“Long Dick” invites John Mann, surveyor to attend a grand corroboree on Wyong Creek at Tuggerah Lake in honour of the visiting Wollombi “tribe” (Ford p79) “Long Dick” is an “influential native” of the Broken Bay tribe and tells his guest that the coastal people “joined the Wollombi tribe who were their staunch friends and allies”. (J.F. Mann, 1842 reprinted in, “Brisbane Water 95 years ago: Wollombi Tribe and Gosford Blacks”, The Gosford Times, 5 Nov 1936, p16; in Ford 346). Mann describes some of the night’s events: “Long Dick” arranged “that I should join my companions at Ourimbah…Creek under the guidance of a black named Emu and his wife Mary Ann…We then followed the creek to its junction with the lake, shooting many ducks enroute…The lake abounded with fish of all sorts…several points of land which extended into the lake were black with ducks and water fowl; they were in the thousands [with] countless pelicans.
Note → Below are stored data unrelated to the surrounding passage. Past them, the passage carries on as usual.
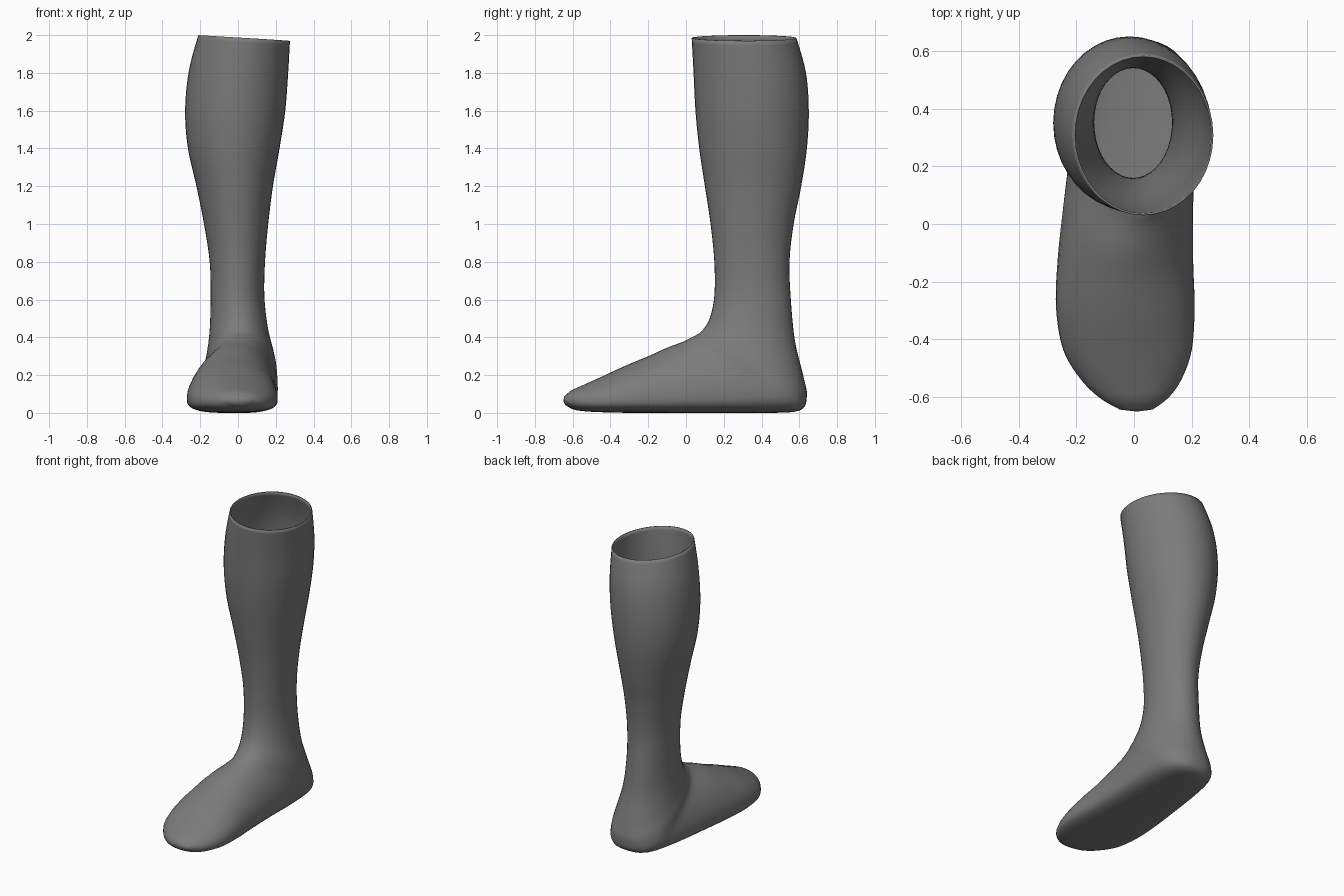
import bpy, bmesh, math

if "Cube" in bpy.data.objects:
    bpy.data.objects.remove(bpy.data.objects["Cube"])

SIDES, STEPS = 40, 5

# Sections from rim to toe: front/top point (y, z), back/bottom point (y, z),
# left x, right x, and where the section is widest (0 = back/bottom, 1 = front/top)
SECTIONS = [
    (.03, 1.985, .585, 1.985, -.21, .275, .5),
    (.04, 1.8, .635, 1.8, -.26, .265, .5),
    (.05, 1.6, .65, 1.6, -.28, .25, .5),
    (.07, 1.4, .64, 1.4, -.265, .22, .5),
    (.10, 1.2, .61, 1.2, -.22, .185, .5),
    (.13, 1.0, .57, 1.0, -.18, .16, .5),
    (.15, .8, .548, .8, -.15, .143, .5),
    (.15, .62, .555, .6, -.145, .14, .5),
    (.125, .5, .577, .38, -.15, .16, .5),
    (.085, .435, .62, .2, -.165, .19, .47),
    (.05, .41, .64, .09, -.18, .205, .42),
    (.02, .395, .60, .012, -.19, .21, .36),
    (-.02, .375, .40, 0, -.215, .21, .30),
    (-.10, .345, .12, 0, -.245, .205, .28),
    (-.20, .30, -.10, 0, -.265, .205, .28),
    (-.32, .25, -.28, 0, -.27, .21, .30),
    (-.45, .19, -.43, .003, -.245, .20, .33),
    (-.55, .145, -.53, .008, -.185, .165, .38),
    (-.61, .117, -.595, .018, -.12, .12, .42),
    (-.645, .085, -.64, .042, -.05, .065, .5),
]


def smooth_rows(rows, steps):
    """Catmull-Rom interpolation between the sections."""
    out = []
    for i in range(len(rows) - 1):
        a, b, c, d = (rows[max(0, i - 1)], rows[i], rows[i + 1],
                      rows[min(len(rows) - 1, i + 2)])
        for k in range(steps):
            t = k / steps
            out.append([.5 * (2 * q + (r - p) * t
                              + (2 * p - 5 * q + 4 * r - s) * t * t
                              + (3 * q - p - 3 * r + s) * t ** 3)
                        for p, q, r, s in zip(a, b, c, d)])
    return out + [list(rows[-1])]


def section_points(row):
    py, pz, qy, qz, xl, xr, w = row
    mid, half = (xl + xr) / 2, (xr - xl) / 2
    n_low = 2 + max(0, .5 - w) * 5      # squarer towards the sole
    pts = []
    for i in range(SIDES):
        a = 2 * math.pi * i / SIDES
        c, s = math.cos(a), math.sin(a)
        e = 1 if c >= 0 else 2 / n_low
        along = math.copysign(abs(c) ** e, c)
        f = w + along * ((1 - w) if c >= 0 else w)
        x = mid + half * math.copysign(abs(s) ** e, s)
        y = qy + (py - qy) * f
        z = qz + (pz - qz) * f
        # slanted rim
        z -= .0625 * (x - .03) * min(1, max(0, (z - 1.5) / .45))
        pts.append((x, y, max(0, z)))
    return pts


# Leg and foot shell, open at the top
bm = bmesh.new()
rings = [[bm.verts.new(p) for p in section_points(r)]
         for r in smooth_rows(SECTIONS, STEPS)]
for a, b in zip(rings, rings[1:]):
    for i in range(SIDES):
        j = (i + 1) % SIDES
        bm.faces.new((a[i], a[j], b[j], b[i]))

# Rounded toe tip
tip = bm.verts.new((.01, -.65, .063))
for i in range(SIDES):
    bm.faces.new((rings[-1][i], rings[-1][(i + 1) % SIDES], tip))

# Make the normals face outwards (checked on the back of the calf)
bmesh.ops.recalc_face_normals(bm, faces=bm.faces)
bm.normal_update()
back = max(bm.faces, key=lambda f: f.calc_center_median().y)
if back.normal.y < 0:
    bmesh.ops.reverse_faces(bm, faces=bm.faces)

mesh = bpy.data.meshes.new("tall_boot")
bm.to_mesh(mesh)
bm.free()
boot = bpy.data.objects.new("tall_boot", mesh)
bpy.context.collection.objects.link(boot)

# Dark grey surface
mat = bpy.data.materials.new("dark_grey")
mat.diffuse_color = (.2, .2, .2, 1)
mat.use_nodes = True
mat.node_tree.nodes["Principled BSDF"].inputs["Base Color"].default_value = mat.diffuse_color
mesh.materials.append(mat)

# Thin wall
wall = boot.modifiers.new("wall", 'SOLIDIFY')
wall.thickness = .007
wall.offset = -1

bpy.context.view_layer.objects.active = boot
boot.select_set(True)
bpy.ops.object.shade_smooth_by_angle(angle=math.radians(40))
Well laden with spoil, we arrived at the blackfellow’s camp shortly before dusk, and were agreeably surprised to find that by the forethought of Long Dick, a separate encampment had been prepared for us. It was built of sheets of bark, tent shape, and lined with dry grass; a log to sit on, and wood for a fire…Dick now took possession of us and relieved Emu of his responsibility…A bark canoe, paddled by a very old, grey headed man, now silently approached and drew up close to our camp. The canoe was so laden with fish of all sorts as to be but a few inches above water. The old man, by name ‘Jew Fish’ at once commenced to throw the fish on shore…Dick…selected some of the best for our use and undertook to act as cook. Some few opossums, bandicoots, snakes and iguanas and other items had been secured by these people during the day; so with the addition of fish and…eggs we had found in the swan nests, there was a bountiful supply of food…some of the young fellows were special wits and were listened to attentively. Mimicry they excelled in, and it was just as well that none of the individuals personated were present to recognise their peculiarities in the hands of the blacks”. (John F Mann, letter to Colonial Secretary, 1842, courtesy Carl Hoipo, Wollombi Historical Society).